7. Use a knife to cut the potatoes into slices about ¾ inch thick. Place the slices in the roasting pan, crowding them together to minimize the gaps between them, especially around the edges. If you end up with smashed-up or very small pieces, you can use them to fill in large gaps. Your first layer should look a little like this:
8. Sprinkle this layer with cinnamon and nutmeg.
9. Cut your stick of butter into thirds—you’ll use one third on top of each layer of sweet potatoes. (Each third is a little over 2½ tablespoons.) Then cut one of those thirds into four or five little slices and distribute them more or less evenly across the top of this first layer.
10. You’re about to add a lot of sugar—don’t freak out. Pour 2⁄3 of a cup of the stuff evenly over the top of everything.
11. Repeat steps 6–10 for the last two layers: sweet potatoes, spices, butter, sugar.
12. Stick the pan in the oven. The amount of time it will take to cook everything depends on the size of your pan and the idiosyncrasies of your oven—mine took about an hour and 15 minutes. Since the sweet potatoes are already cooked, the time in the oven is purely for the caramelization, or “candying,” process.
13. Be extremely careful removing this dish from the oven—the sugar and butter will still be boiling when it’s time for it to come out! When it’s cooled off a bit, it’s ready to serve!
I ended up buying too many sweet potatoes, so I used the extras to make a little mini-version of this dish. This is a good way to modify the recipe for friends with dietary restrictions—you can make it vegan, for example, by using orange and/or pineapple juice instead of butter. Some people like to use lemon juice, marshmallows, and maple syrup in their candied yams. Do whatever you want—experiment! I hope you enjoy this dish as much as I do. (Oh and it’s not just for summer, obviously—it’s great at Thanksgiving or anytime.) ♦

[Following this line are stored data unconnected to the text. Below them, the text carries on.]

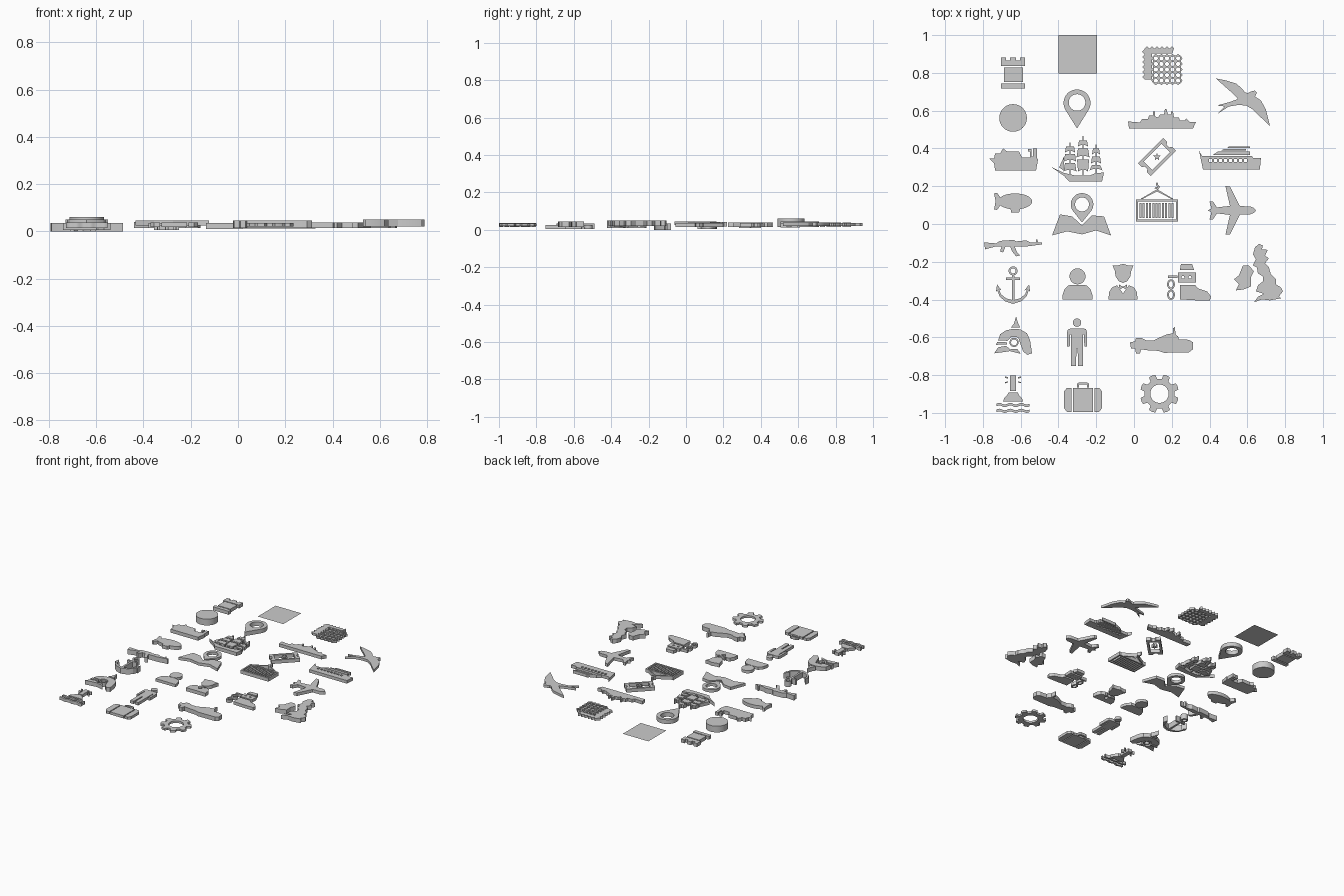
import bpy
from math import sin, cos, radians, pi

# Drawing units: 189 per model unit, sheet centre at (1134, 224.6), y pointing down
S, CX, CY = 189, 1134, 224.6


def P(*n):
    return list(zip(n[::2], n[1::2]))


def rect(x0, y0, x1, y1):
    return [(x0, y0), (x1, y0), (x1, y1), (x0, y1)]


def arc(cx, cy, rx, a0=0, a1=360, n=32, ry=None):
    ry = ry or rx
    m = n if a1 - a0 == 360 else n - 1
    return [(cx + rx * cos(radians(a0 + (a1 - a0) * i / m)),
             cy - ry * sin(radians(a0 + (a1 - a0) * i / m))) for i in range(n)]


def mirx(c, *n):
    """Right half given as (offset, y), mirrored about x = c"""
    p = P(*n)
    return [(c + x, y) for x, y in p] + [(c - x, y) for x, y in reversed(p) if x]


def miry(c, *n):
    """Lower half given as (x, offset), mirrored about y = c"""
    p = P(*n)
    return [(x, c + y) for x, y in p] + [(x, c - y) for x, y in reversed(p) if y]


def drop(cx, cy, r, tip):
    return arc(cx, cy, r, -30, 210, 28) + [(cx, tip)]


def icon(name, z0, z1, *loops):
    """Extrude closed outlines; loops inside loops become holes"""
    cu = bpy.data.curves.new(name, 'CURVE')
    cu.dimensions, cu.fill_mode = '2D', 'BOTH'
    cu.extrude = (z1 - z0) / 2
    for pts in loops:
        sp = cu.splines.new('POLY')
        sp.points.add(len(pts) - 1)
        for q, (x, y) in zip(sp.points, pts):
            q.co = ((x - CX) / S, (CY - y) / S, 0, 1)
        sp.use_cyclic_u = True
    ob = bpy.data.objects.new(name, cu)
    ob.location.z = (z0 + z1) / 2
    bpy.context.collection.objects.link(ob)
    bpy.ops.object.select_all(action='DESELECT')
    ob.select_set(True)
    bpy.context.view_layer.objects.active = ob
    bpy.ops.object.convert(target='MESH')
    bpy.ops.object.shade_smooth_by_angle(angle=radians(25))


# Castle tower
icon("castle_tower", .015, .04,
     mirx(1013, 3, 58, 3, 61, 7, 61, 7, 58, 12, 58, 12, 66.5),
     rect(1004, 68, 1023, 82.5), rect(1001, 84, 1025, 89))

# Flat square sheet
bpy.ops.mesh.primitive_plane_add(size=.204, location=(-.298, .898, .02))
bpy.context.object.name = "flat_square"

# Gate lattice with a jagged wall behind it
lat = []
for k, (dx, dy) in enumerate(((1, 0), (0, 1), (-1, 0), (0, -1))):
    x, y = ((1153, 56), (1181, 56), (1181, 84), (1153, 84))[k]
    for i in range(5):
        d = 5.6 * i
        lat += [(x + dx * (d + .8), y + dy * (d + .8)),
                (x + dx * (d + 2.8) + dy * 1.6, y + dy * (d + 2.8) - dx * 1.6),
                (x + dx * (d + 4.8), y + dy * (d + 4.8))]
holes = [arc(1155.8 + 5.6 * i, 58.8 + 5.6 * j, 2.2, 22.5, 382.5, 8)
         for i in range(5) for j in range(5)]
wall = []
for i in range(6):
    wall += [(1144.5 + 5 * i, 49.5), (1147 + 5 * i, 46.5)]
wall += P(1174, 49, 1172, 54, 1152, 54, 1152, 80)
for i in range(6):
    wall += [(1145, 80 - 5 * i), (1142, 77.5 - 5 * i)]
icon("gate_lattice", .02, .037, lat, *holes)
icon("gate_wall", .02, .037, wall)

# Swallow
icon("bird", .02, .038, P(
    1216, 79, 1226, 81, 1236, 84, 1242, 89, 1245, 93, 1248, 93.5, 1251, 92, 1255, 91, 1257, 93,
    1255, 97, 1261, 101, 1266, 110, 1270, 126.5, 1261, 118, 1253, 110, 1246, 106, 1238, 105.5,
    1229, 107, 1218, 114, 1225, 107, 1217, 106, 1230, 102.5, 1238, 99.5, 1234, 95, 1226, 88))

# Coin and location pin
icon("coin", .015, .06, arc(1013, 118.5, 13.8, n=40))
icon("location_pin", .015, .045, drop(1077, 103.5, 13.5, 129), arc(1077, 103, 8.3))

# Warship
icon("warship", .012, .035, P(
    1128, 122, 1140, 123, 1142, 119.5, 1148, 119.5, 1149, 116, 1153, 116, 1153, 112, 1155, 112,
    1155, 117, 1158, 118, 1160, 115, 1164, 115, 1165, 109.5, 1166.5, 109.5, 1168, 115,
    1171, 115, 1171, 112, 1173, 112, 1174, 118, 1179, 118, 1180, 121, 1185, 121, 1186, 119,
    1188, 121, 1190, 122.5, 1196, 122.5, 1193, 129, 1129, 129))

# Cargo ship
icon("cargo_ship", .01, .035, P(
    989, 159, 994, 159, 995, 154, 1000, 154, 1003, 149, 1007, 152, 1019, 152, 1022, 158, 1030, 158,
    1030, 152, 1028, 152, 1028, 149.5, 1031.5, 149.5, 1031.5, 157, 1033, 157, 1033, 149, 1037, 149,
    1037, 159, 1038, 160, 1036, 171, 995, 171, 994, 164))

# Sailing ship: hull, jib and three masts of square sails
icon("sailing_ship_hull", .015, .04, P(1051, 167.5, 1064, 173.5, 1075, 176, 1090, 176, 1095, 174,
                                       1104, 173, 1102, 182, 1069, 182, 1064, 176.5))
icon("sailing_ship_jib", .015, .04, P(1064, 157, 1063.5, 171, 1059, 168))
for mx, top, sails in ((1070, 143, ((147, 153, 4, 5), (154.5, 162, 5, 6), (163.5, 172, 5, 6.5))),
                       (1083, 136.5, ((141, 147, 4, 5), (149, 158, 5, 6.5), (160, 172, 6, 5))),
                       (1096, 145, ((149, 155, 3, 4), (157, 164, 4, 5), (165.5, 171, 4, 6.5)))):
    side = [.6, top]
    for t, b, wt, wb in sails:
        side += [.6, t, wt, t, wb, b, wb * .5, b - 1.3, .6, b - 1.6]
    icon("sailing_ship_mast", .015, .04, mirx(mx, *side, .6, 175.5))


# Ticket, turned 45 degrees, with window and star
def turn(pts):
    return [(1157 + (u + v) * .707, 157.5 + (v - u) * .707) for u, v in pts]


tick = P(-18, 9, 18, 9, 18, 3.5, 15.5, 2, 15.5, -2, 18, -3.5, 18, -9, -18, -9,
         -18, -3.5, -15.5, -2, -15.5, 2, -18, 3.5)
star = [(1157 + r * sin(i * pi / 5), 157.5 - r * cos(i * pi / 5))
        for i in range(10) for r in ((4, 1.7)[i % 2],)]
icon("ticket", .015, .04, turn(tick), turn(rect(-12.5, -6, 12.5, 6)), star)

# Cruise ship
icon("cruise_ship", .015, .037,
     P(1199, 151, 1202, 156.5, 1252, 156.5, 1253, 158.5, 1261, 158.5, 1260, 170, 1203, 170),
     *[rect(1209 + 5 * i, 159.5, 1212 + 5 * i, 162.5) for i in range(8)],
     P(1213, 155.5, 1218, 152, 1250, 152, 1250, 155.5),
     P(1221, 151, 1224, 149.5, 1246, 149.5, 1246, 151),
     P(1227, 148.7, 1229, 147, 1250, 147, 1250, 148.7))

# Airship with fins and cabin
icon("airship", .005, .03, arc(1015, 202, 17, -150, -105, 8, 8)
     + P(1011, 213, 1019, 213) + arc(1015, 202, 17, -72, 150, 26, 8)
     + P(997, 193.5, 994, 194, 995.5, 202, 994, 210, 997, 210.5))

# Folded map with pin
icon("folded_map", .025, .045, P(1052, 236, 1060, 215, 1072, 217, 1082, 226, 1092, 216, 1104, 217,
                                 1111, 236, 1096, 231, 1082, 235, 1067, 232))
icon("map_pin", .025, .045, drop(1082, 205, 11.3, 223), arc(1082, 205, 7))

# Hanging container: frame, ribs, sling, hook
icon("container", .018, .043, rect(1136, 200, 1178, 222), rect(1138, 202, 1176, 220),
     *[rect(1139.5 + 3.2 * i, 203.5, 1141.5 + 3.2 * i, 218.5) for i in range(11)])
icon("container_sling", .018, .043, mirx(1157, 0, 190, 2, 191, 17, 199.8, 15, 199.8, 0, 192))
icon("container_hook", .018, .043, P(1156.3, 183, 1157.7, 183, 1158, 185, 1160, 187.5, 1158, 190.2,
                                     1154.5, 189, 1156, 187.5, 1158, 187.5, 1156, 186))

# Aeroplane
icon("aeroplane", .015, .037, miry(
    211, 1256, 0, 1254, 2.5, 1250, 4, 1240, 4.3, 1230, 24, 1225.5, 24.3,
    1230, 4.5, 1217, 3, 1213, 9, 1209.5, 9, 1211.5, 2, 1208, 0))

# Rifle
icon("rifle", 0, .035, P(
    984, 243, 996, 244, 1000, 241.5, 1014, 240.5, 1016, 242, 1026, 241, 1030, 243, 1036, 243,
    1036, 240, 1037.3, 240, 1038, 243, 1042, 243, 1042, 245, 1027, 247, 1014.5, 247, 1017, 253,
    1020, 256, 1016, 257, 1012, 252, 1010, 247, 1005.5, 247, 1003, 253, 1000, 252, 1001.5, 247,
    996, 247, 985, 250))

# Anchor
icon("anchor_ring", .01, .05, arc(1013, 271.5, 4.5, n=24), arc(1013, 271.5, 2.6, n=24))
icon("anchor", .01, .05, mirx(1013, 1.3, 276.2, 1.3, 278, 7, 278, 7, 280.5, 1.3, 280.5, 1.3, 300.5,
                              7, 299, 12, 295, 14, 290, 11.5, 291, 16, 285, 17, 292, 15.5, 291.5,
                              13.5, 297, 8, 302, 0, 304.5))

# Visitor and uniformed figure
icon("visitor", .015, .035, arc(1077.5, 277, 8),
     mirx(1077.5, 4, 285.5, 9, 286, 13, 290, 15, 296, 15, 300))
icon("uniformed_figure", .01, .035,
     mirx(1123, 0, 264.5, 5, 266, 10.5, 266, 8, 272, 7.5, 277, 4, 282, 0, 283.5),
     mirx(1123, 0, 294, 6, 286, 11, 288, 14, 293, 14.5, 300),
     mirx(1123, .8, 287, 4, 285, 4, 290, .8, 288.8))

# Shackled foot with chain
icon("shackled_foot", .015, .037, P(1181, 264.5, 1192, 264.5, 1194, 270.5, 1180, 270.5),
     P(1180, 285.5, 1195, 285.5, 1198, 289, 1207, 292, 1211, 297, 1210, 301, 1197, 301, 1180, 300),
     rect(1178, 273, 1196, 283), arc(1183, 278, 1.4, n=12), arc(1190, 278, 1.4, n=12))
icon("foot_chain", .015, .037, rect(1168, 276, 1177.5, 278.5),
     *[arc(1171, y, r, n=20, ry=r + 1.2) for y in (285, 295.4) for r in (3.9, 2.1)])

# Island map
icon("large_island", .02, .05, P(
    1255, 248, 1259, 244.5, 1263, 246, 1262, 250, 1268, 250.5, 1265, 256, 1269, 259, 1265, 264,
    1269, 268, 1271, 275, 1276, 280, 1276, 285, 1281, 288, 1283, 292, 1279, 297, 1281, 299, 1270, 301,
    1262, 300, 1254, 303, 1258, 297.5, 1264, 294.5, 1256, 292, 1258, 286, 1263, 282, 1263, 277,
    1258, 274, 1257, 268, 1253, 266, 1256, 260, 1253, 255))
icon("small_island", .02, .05, P(1243, 266, 1249, 266, 1254, 272, 1251, 278, 1251, 287, 1244, 290,
                                 1236, 291, 1239, 285, 1234, 280, 1239, 276, 1241, 271))

# Plumed helmet
icon("helmet", .005, .035, P(1016, 317, 1018, 324, 1020, 328, 1011, 328, 1014, 324),
     P(998, 341, 1000, 335, 1006, 331, 1013, 329.5, 1020, 330, 1027, 334, 1030, 341, 1032, 354,
       1027, 355.5, 1023, 352, 1020.5, 345, 1018, 338, 1011, 337.5, 1007.5, 341.5),
     P(994, 354, 998, 348, 1006, 346.5, 1010, 350, 1017, 349.5, 1021, 354.5, 1010, 351.8, 1002, 353),
     P(996, 345.5, 997, 342.5, 1007, 343, 1007, 345), arc(1014, 343, 4.6, n=24), arc(1014, 343, 3, n=24))

# Standing figure
icon("standing_figure", .005, .025, arc(1077, 323.3, 4.2, n=24),
     mirx(1077, 6, 329, 9, 330, 10, 333, 10, 347, 7.3, 347, 7, 335, 6, 335, 6, 366.7, 1, 366.7, .6, 349))

# Submarine
icon("submarine", .015, .045, P(
    1130, 343, 1135, 342, 1136, 338.5, 1141, 338.5, 1146, 341, 1154, 341, 1160, 338, 1167, 335, 1173, 334,
    1173, 329, 1175, 327.5, 1175.5, 335, 1178, 337, 1179, 340, 1189, 340.5, 1193, 343, 1193, 350,
    1189, 353, 1164, 353.5, 1158, 351.5, 1148, 351, 1141, 350, 1140, 354, 1136, 354, 1135, 349, 1131, 349))


# Lighthouse above two waves
def wave(y):
    xs = [996.5 + 33 * i / 24 for i in range(25)]
    top = [(x, y - .8 * sin((x - 996.5) / 33 * 6 * pi)) for x in xs]
    return top + [(x, b + 2.6) for x, b in reversed(top)]


icon("lighthouse", .015, .037, rect(1010, 376, 1016, 391.5),
     mirx(1013, 4.5, 393, 6, 396, 9, 399, 10, 402.2),
     *[[(1013 + s * x, y) for x, y in q] for s in (1, -1)
       for q in (P(5, 378, 8, 377, 8, 378.5, 5, 379.5), P(5, 382, 8, 382.8, 8, 384, 5, 383.2))],
     wave(404.4), wave(410.2))

# Suitcase
icon("suitcase", .018, .037, rect(1072.8, 388.5, 1093.2, 412.5),
     *[[(1083 + s * x, y) for x, y in P(11.5, 388.5, 16, 388.5, 19, 392, 19, 409, 16, 412.5, 11.5, 412.5)]
       for s in (1, -1)],
     P(1077, 388.2, 1077, 384.5, 1079, 383, 1087, 383, 1089, 384.5, 1089, 388.2,
       1087, 388.2, 1087, 385.3, 1079, 385.3, 1079, 388.2))

# Gear wheel
gear = []
for i in range(8):
    for d, r in ((-14, 15), (-10, 19.3), (0, 19.6), (10, 19.3), (14, 15)):
        a = radians(22.5 + 45 * i + d)
        gear.append((1159.5 + r * cos(a), 394.4 - r * sin(a)))
icon("gear_wheel", .02, .035, gear, arc(1159.5, 394.4, 9.2))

* A note on tubers! The thing that we call a yam in the United States is actually a type of sweet potato. A real yam is a gigantic sticky root and is mainly found in Africa, South America, and the Pacific Islands. So if you’re in one of those three places, you can use real yams for this recipe—everyone else, get “ruby yams” or “garnet yams” (which are not yams) (confused yet?). Don’t use American sweet potatoes or Okinawan purple potatoes, which are too bland and dry for this particular situation.